One blustery fall afternoon, when I was in high school, a fellow student with whom I worked at a local stable snuck up behind me in the barns, put his hands around my throat, and “strangled” me. From his perspective it was a joke, and he may have even had a crush on me, so it may also have been a bid for my attention.
My attention he got. I very nearly killed him with a pitchfork, but I realized at the last possible second he was friend not foe. My pitchfork went instead into thick hay bale, right beside his bicep, stopping only as the tines hit the wall behind it with a violent thunk.
Needless to say, he ended up the more terrified of the two of us. He asked for my forgiveness. I slapped him so hard his glasses flew off.
We never really spoke after that incident. But, one never truly forgets the first man one slaps. So I think of him every October though, when people put out hay bales for Halloween as part of a “scary” tableux.
I’d like to say I’ve changed since high school. But I haven’t. It’s simply not possible.
It’s all down to my mum. She’s always been an exceptionally fearful person. By age three, I was so used to her being afraid over nothing, I lost the ability to be afraid. In place of fear, I experience rage.
Apparently, my subconscious mind is filled with anger toward people who try to instill fear in others because I’ve lived with the reality of a family member crippled by it. I’ve seen fear’s awful consequences. I’ve had my life impacted even by another’s fear. But what goes around, comes around.

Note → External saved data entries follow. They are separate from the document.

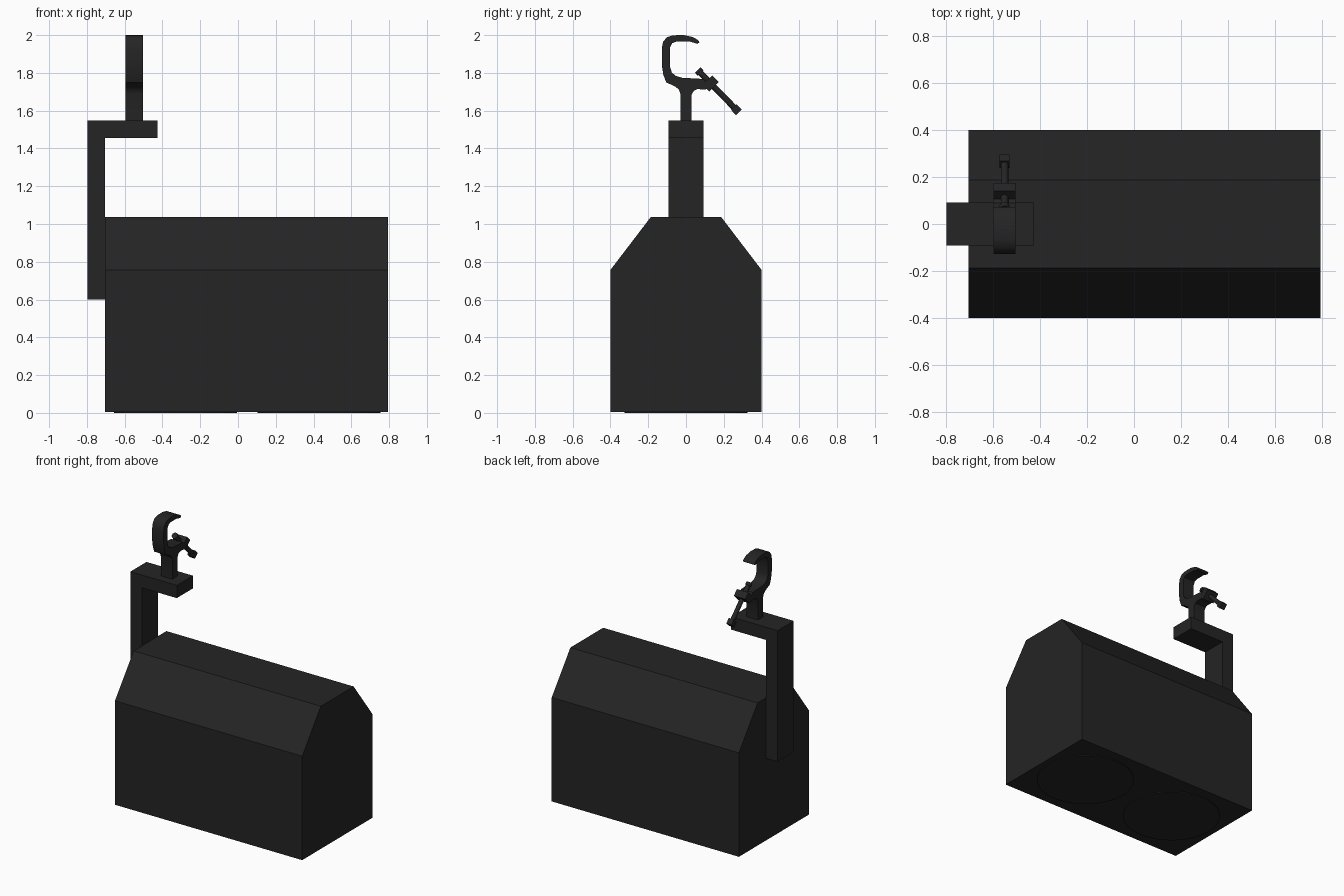
import bpy, bmesh, math
from mathutils import Matrix, Vector

cube = bpy.data.objects.get("Cube")
if cube:
    bpy.data.objects.remove(cube, do_unlink=True)

# Single matte black finish
black = bpy.data.materials.new("matte_black")
black.use_nodes = True
colour = (0.018, 0.018, 0.018, 1)
black.diffuse_color = colour
bsdf = black.node_tree.nodes["Principled BSDF"]
bsdf.inputs["Base Color"].default_value = colour
bsdf.inputs["Roughness"].default_value = 0.7


def finish(name, bm, smooth=False):
    bmesh.ops.recalc_face_normals(bm, faces=bm.faces)
    mesh = bpy.data.meshes.new(name)
    bm.to_mesh(mesh)
    bm.free()
    mesh.materials.append(black)
    obj = bpy.data.objects.new(name, mesh)
    bpy.context.collection.objects.link(obj)
    if smooth:
        bpy.ops.object.select_all(action='DESELECT')
        obj.select_set(True)
        bpy.context.view_layer.objects.active = obj
        bpy.ops.object.shade_smooth_by_angle(angle=math.radians(35))
    return obj


def extrude(name, outline, to_3d, direction, smooth=False):
    """Solid made by sweeping a flat outline along a direction."""
    bm = bmesh.new()
    face = bm.faces.new([bm.verts.new(to_3d(a, b)) for a, b in outline])
    swept = bmesh.ops.extrude_face_region(bm, geom=[face])["geom"]
    verts = [v for v in swept if isinstance(v, bmesh.types.BMVert)]
    bmesh.ops.translate(bm, verts=verts, vec=direction)
    return finish(name, bm, smooth)


def cylinder(name, start, end, radius, sides):
    start, end = Vector(start), Vector(end)
    axis = end - start
    bm = bmesh.new()
    matrix = Matrix.Translation((start + end) / 2) @ axis.to_track_quat('Z', 'Y').to_matrix().to_4x4()
    bmesh.ops.create_cone(bm, cap_ends=True, segments=sides, radius1=radius,
                          radius2=radius, depth=axis.length, matrix=matrix)
    return finish(name, bm, True)


# Housing with chamfered shoulders
half = [(0.4, 0.006), (0.4, 0.757), (0.187, 1.036)]
outline = half + [(-y, z) for y, z in reversed(half)]
extrude("housing", outline, lambda y, z: (-0.703, y, z), (1.496, 0, 0))

# Round lenses under the housing
for name, x in (("right_lens", -0.33), ("left_lens", 0.428)):
    cylinder(name, (x, 0, 0), (x, 0, 0.008), 0.326, 48)

# Angled hanging bracket
bracket = [(-0.796, 0.6), (-0.703, 0.6), (-0.703, 1.455),
           (-0.425, 1.455), (-0.425, 1.547), (-0.796, 1.547)]
extrude("hanging_bracket", bracket, lambda x, z: (x, -0.092, z), (0, 0.184, 0))

# Hook clamp on top of the bracket
hook = [(-0.03, 1.54), (-0.03, 1.69), (-0.037, 1.71), (-0.055, 1.727),
        (-0.105, 1.75), (-0.12, 1.79), (-0.128, 1.84), (-0.128, 1.93),
        (-0.121, 1.965), (-0.102, 1.988), (-0.07, 1.999), (-0.01, 2.0),
        (0.035, 1.99), (0.062, 1.975), (0.072, 1.962), (0.06, 1.954),
        (0.02, 1.966), (-0.05, 1.966), (-0.073, 1.957), (-0.084, 1.935),
        (-0.084, 1.83), (-0.075, 1.802), (-0.055, 1.784), (-0.02, 1.774),
        (0.09, 1.768), (0.13, 1.735), (0.105, 1.712), (0.06, 1.714),
        (0.042, 1.706), (0.03, 1.685), (0.03, 1.54)]
clamp_x = -0.55
extrude("hook_clamp", hook, lambda y, z: (clamp_x - 0.046, y, z), (0.092, 0, 0), True)

# Slanted clamping screw, its boss, pad and knob
tip, tail = Vector((clamp_x, 0.062, 1.815)), Vector((clamp_x, 0.277, 1.594))
cylinder("clamp_screw", tip, tail, 0.016, 16)
cylinder("screw_pad", tip, tip.lerp(tail, 0.07), 0.021, 16)


def slanted_box(name, centre, size):
    bm = bmesh.new()
    turn = (tail - tip).to_track_quat('Z', 'X').to_matrix().to_4x4()
    across = Matrix.Diagonal((*size, 1))
    bmesh.ops.create_cube(bm, size=1, matrix=Matrix.Translation(centre) @ turn @ across)
    # Keep the long side of the box level along x
    return finish(name, bm)


slanted_box("screw_boss", tip.lerp(tail, 0.32), (0.072, 0.092, 0.05)
            if abs(((tail - tip).to_track_quat('Z', 'X') @ Vector((0, 1, 0))).x) > 0.5
            else (0.092, 0.072, 0.05))
slanted_box("screw_knob", tip.lerp(tail, 0.95), (0.042, 0.042, 0.04))
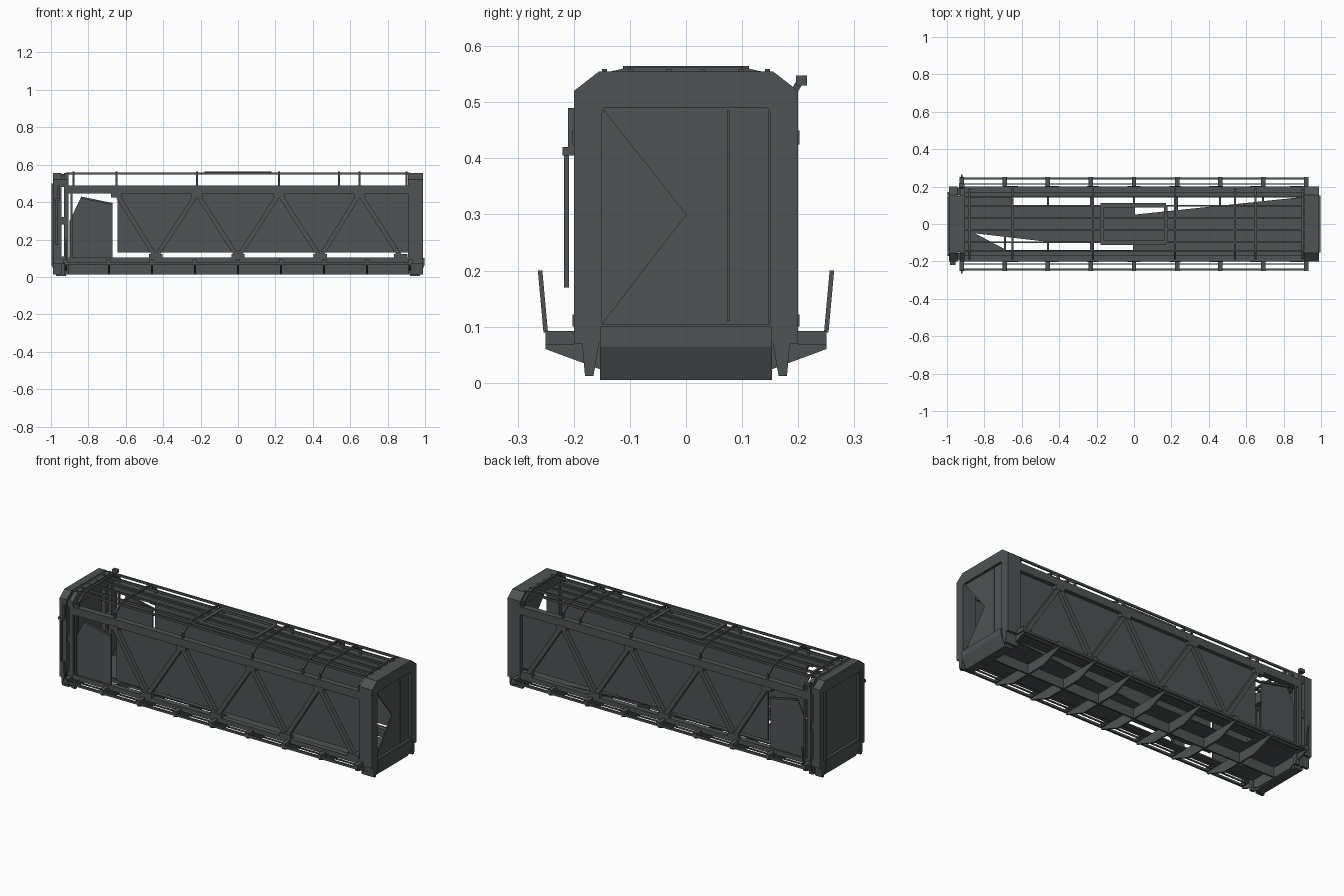
import bpy, bmesh
from mathutils import Vector

cube = bpy.data.objects.get("Cube")
if cube:
    bpy.data.objects.remove(cube, do_unlink=True)

steel = bpy.data.materials.new("dark_grey_steel")
steel.use_nodes = True
GREY = (0.08, 0.087, 0.089, 1)
steel.diffuse_color = GREY
steel.node_tree.nodes["Principled BSDF"].inputs["Base Color"].default_value = GREY


def finish(name, bm):
    bmesh.ops.recalc_face_normals(bm, faces=bm.faces)
    mesh = bpy.data.meshes.new(name)
    bm.to_mesh(mesh)
    bm.free()
    mesh.materials.append(steel)
    obj = bpy.data.objects.new(name, mesh)
    bpy.context.collection.objects.link(obj)
    return obj


def add_box(bm, lo, hi):
    lo, hi = Vector(lo), Vector(hi)
    verts = bmesh.ops.create_cube(bm, size=1)["verts"]
    for v in verts:
        v.co = (lo + hi) / 2 + v.co * (hi - lo)


def box(name, lo, hi):
    bm = bmesh.new()
    add_box(bm, lo, hi)
    return finish(name, bm)


def add_bar(bm, a, b, width, depth=None):
    """Square bar between two points."""
    a, b = Vector(a), Vector(b)
    d = b - a
    rot = d.to_track_quat('Z', 'Y')
    for v in bmesh.ops.create_cube(bm, size=1)["verts"]:
        v.co = (a + b) / 2 + rot @ Vector((v.co.x * width, v.co.y * (depth or width), v.co.z * d.length))


def add_prism(bm, points, offset):
    """Flat polygon given thickness along an offset vector."""
    face = bm.faces.new([bm.verts.new(p) for p in points])
    new = bmesh.ops.extrude_face_region(bm, geom=[face])["geom"]
    for v in new:
        if isinstance(v, bmesh.types.BMVert):
            v.co += Vector(offset)


def add_ring(bm, outer, inner, x0, x1):
    """Portal made of mitred pieces between two y-z outlines."""
    n = len(outer)
    for i in range(n):
        j = (i + 1) % n
        quad = [outer[i], outer[j], inner[j], inner[i]]
        add_prism(bm, [(x0, y, z) for y, z in quad], (x1 - x0, 0, 0))


OUTER = [(-0.2, 0.07), (-0.2, 0.52), (-0.155, 0.555), (0.155, 0.555), (0.2, 0.52), (0.2, 0.07)]
INNER = [(-0.15, 0.105), (-0.15, 0.48), (-0.145, 0.49), (0.145, 0.49), (0.15, 0.48), (0.15, 0.105)]

# End portals with their feet
for name, x0, x1 in (("left_portal", 0.91, 0.99), ("right_portal", -0.99, -0.945),
                     ("right_inner_portal", -0.93, -0.905)):
    bm = bmesh.new()
    add_ring(bm, OUTER, INNER, x0, x1)
    for s in (-1, 1):
        add_prism(bm, [(x0, s * y, z) for y, z in
                       ((0.155, 0.07), (0.185, 0.07), (0.18, 0.012), (0.165, 0.012))], (x1 - x0, 0, 0))
    finish(name, bm)

# Ties joining the two right portals
bm = bmesh.new()
for s in (-1, 1):
    for z in (0.09, 0.3, 0.5):
        add_box(bm, (-0.95, s * 0.175 - 0.02, z - 0.02), (-0.92, s * 0.175 + 0.02, z + 0.02))
add_box(bm, (-0.95, -0.15, 0.5), (-0.92, 0.15, 0.55))
finish("portal_ties", bm)

# End panels; the left one has a triangular opening
bm = bmesh.new()
add_prism(bm, [(0.97, y, z) for y, z in ((-0.15, 0.105), (0.148, 0.105), (0.148, 0.49),
                                        (-0.15, 0.49), (0, 0.3))], (0.006, 0, 0))
finish("left_end_panel", bm)
box("right_end_panel", (-0.975, -0.15, 0.105), (-0.969, 0.15, 0.49))
box("door_seam", (0.976, 0.073, 0.11), (0.979, 0.078, 0.485))

# Sloped bumper plates under each end
for name, s in (("left_bumper", 1), ("right_bumper", -1)):
    bm = bmesh.new()
    add_prism(bm, [(s * x, -0.153, z) for x, z in ((0.92, 0.005), (0.97, 0.005), (0.998, 0.065),
                                                 (0.998, 0.1), (0.92, 0.1))], (0, 0.306, 0))
    finish(name, bm)

# Side walls, beams, truss and doors on both sides
tops = [-0.65, -0.22, 0.22, 0.65]
feet = [-0.44, 0, 0.44, 0.87]
for side, s in (("front", -1), ("back", 1)):
    box(side + "_wall", (-0.645, s * 0.175 - 0.003, 0.13), (0.91, s * 0.175 + 0.003, 0.46))
    bm = bmesh.new()
    add_box(bm, (-0.91, s * 0.183 - 0.017, 0.445), (0.91, s * 0.183 + 0.017, 0.49))
    add_box(bm, (-0.91, s * 0.185 - 0.015, 0.075), (0.91, s * 0.185 + 0.015, 0.103))
    finish(side + "_beams", bm)

    bm = bmesh.new()
    for i, t in enumerate(tops):
        near = feet[max(i - 1, 0):i + 1]
        for f in near:
            add_bar(bm, (t, s * 0.188, 0.445), (f, s * 0.188, 0.105), 0.024, 0.024)
        add_box(bm, (t - 0.03, s * 0.188 - 0.014, 0.425), (t + 0.03, s * 0.188 + 0.014, 0.45))
    for f in feet:
        add_box(bm, (f - 0.035, s * 0.188 - 0.014, 0.1), (f + 0.035, s * 0.188 + 0.014, 0.122))
    finish(side + "_truss", bm)

    bm = bmesh.new()
    add_prism(bm, [(x, s * 0.185, z) for x, z in ((-0.9, 0.1), (-0.67, 0.1), (-0.67, 0.39),
                                                 (-0.84, 0.425), (-0.9, 0.3))], (0, s * 0.006, 0))
    finish(side + "_door", bm)
    bm = bmesh.new()
    add_bar(bm, (-0.89, s * 0.195, 0.1), (-0.89, s * 0.195, 0.45), 0.01)
    add_bar(bm, (-0.84, s * 0.195, 0.425), (-0.67, s * 0.195, 0.39), 0.01)
    finish(side + "_door_frame", bm)

# Floor deck with wedge-shaped gaps
bm = bmesh.new()
for pts in (((-0.91, -0.05), (-0.85, -0.05), (-0.42, -0.1), (0, -0.1), (0, -0.17), (0.91, -0.17),
             (0.91, 0.145), (0, 0.05), (0, 0.1), (-0.91, 0.1)),
            ((-0.91, 0.15), (-0.91, 0.1), (-0.65, 0.1), (-0.65, 0.15)),
            ((-0.91, -0.17), (-0.68, -0.14), (-0.85, -0.05), (-0.91, -0.05)),
            ((-0.91, -0.14), (-0.91, -0.17), (0, -0.17), (0, -0.14)),
            ((-0.91, 0.15), (0.91, 0.15), (0.91, 0.175), (-0.91, 0.175))):
    add_prism(bm, [(x, y, 0.068) for x, y in pts], (0, 0, 0.006))
finish("floor_deck", bm)

# Floor keel and tapered cross beams that reach out to the side rails
box("floor_keel", (-0.91, -0.004, 0.012), (0.91, 0.004, 0.068))
stations = [-0.92 + 0.23 * i for i in range(9)]
bm = bmesh.new()
for x in stations:
    add_prism(bm, [(x - 0.005, y, z) for y, z in ((-0.25, 0.06), (-0.12, 0.012), (0.12, 0.012),
                                                 (0.25, 0.06), (0.25, 0.07), (-0.25, 0.07))], (0.01, 0, 0))
    for s in (-1, 1):
        add_box(bm, (x - 0.012, s * 0.225 - 0.025, 0.068), (x + 0.012, s * 0.225 + 0.025, 0.092))
finish("floor_cross_beams", bm)
bm = bmesh.new()
for s in (-1, 1):
    add_box(bm, (-0.92, s * 0.243 - 0.006, 0.066), (0.92, s * 0.243 + 0.006, 0.078))
    add_box(bm, (-0.92, s * 0.213 - 0.003, 0.07), (0.92, s * 0.213 + 0.003, 0.078))
    add_bar(bm, (-0.92, s * 0.25, 0.09), (-0.92, s * 0.26, 0.2), 0.008)
finish("side_rails", bm)

# Open roof: bent ribs, lengthwise rails and a raised centre frame
bm = bmesh.new()
rib = [(0.185, 0.485), (0.185, 0.515), (0.14, 0.548), (0.1, 0.557), (0, 0.557)]
for x in (-0.88, -0.65, -0.22, 0.22, 0.54, 0.65, 0.9):
    for s in (-1, 1):
        for (y0, z0), (y1, z1) in zip(rib, rib[1:]):
            add_bar(bm, (x, s * y0, z0), (x, s * y1, z1), 0.011)
finish("roof_ribs", bm)
bm = bmesh.new()
for s in (-1, 1):
    for y, w in ((0.145, 0.012), (0.098, 0.012), (0.03, 0.01)):
        add_bar(bm, (-0.92, s * y, 0.553), (0.92, s * y, 0.553), 0.009, w)
finish("roof_rails", bm)
bm = bmesh.new()
for s in (-1, 1):
    add_box(bm, (-0.18, s * 0.1 - 0.012, 0.556), (0.17, s * 0.1 + 0.012, 0.565))
    add_box(bm, (s * 0.17 - 0.01, -0.1, 0.556), (s * 0.17 + 0.01, 0.1, 0.565))
finish("roof_centre_frame", bm)

# Small fittings at the right end: control pole, lamp and handles
bm = bmesh.new()
add_bar(bm, (-0.97, -0.213, 0.17), (-0.97, -0.213, 0.41), 0.009)
add_box(bm, (-0.985, -0.22, 0.405), (-0.955, -0.2, 0.42))
add_bar(bm, (-0.96, -0.204, 0.41), (-0.96, -0.204, 0.49), 0.012)
finish("control_pole", bm)
bm = bmesh.new()
add_bar(bm, (-0.92, 0.19, 0.515), (-0.92, 0.205, 0.54), 0.012)
add_box(bm, (-0.935, 0.196, 0.53), (-0.905, 0.216, 0.548))
finish("lamp", bm)
bm = bmesh.new()
add_box(bm, (-0.998, -0.17, 0.1), (-0.99, -0.155, 0.5))
add_box(bm, (-0.998, 0.155, 0.1), (-0.99, 0.17, 0.5))
finish("end_handles", bm)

When I greet you at the door dressed as the innocent farmer’s daughter and carrying a pitchfork, don’t be foolish. Choose to take the candy corn treat I offer. Otherwise . . . the trick will be on you, dearie.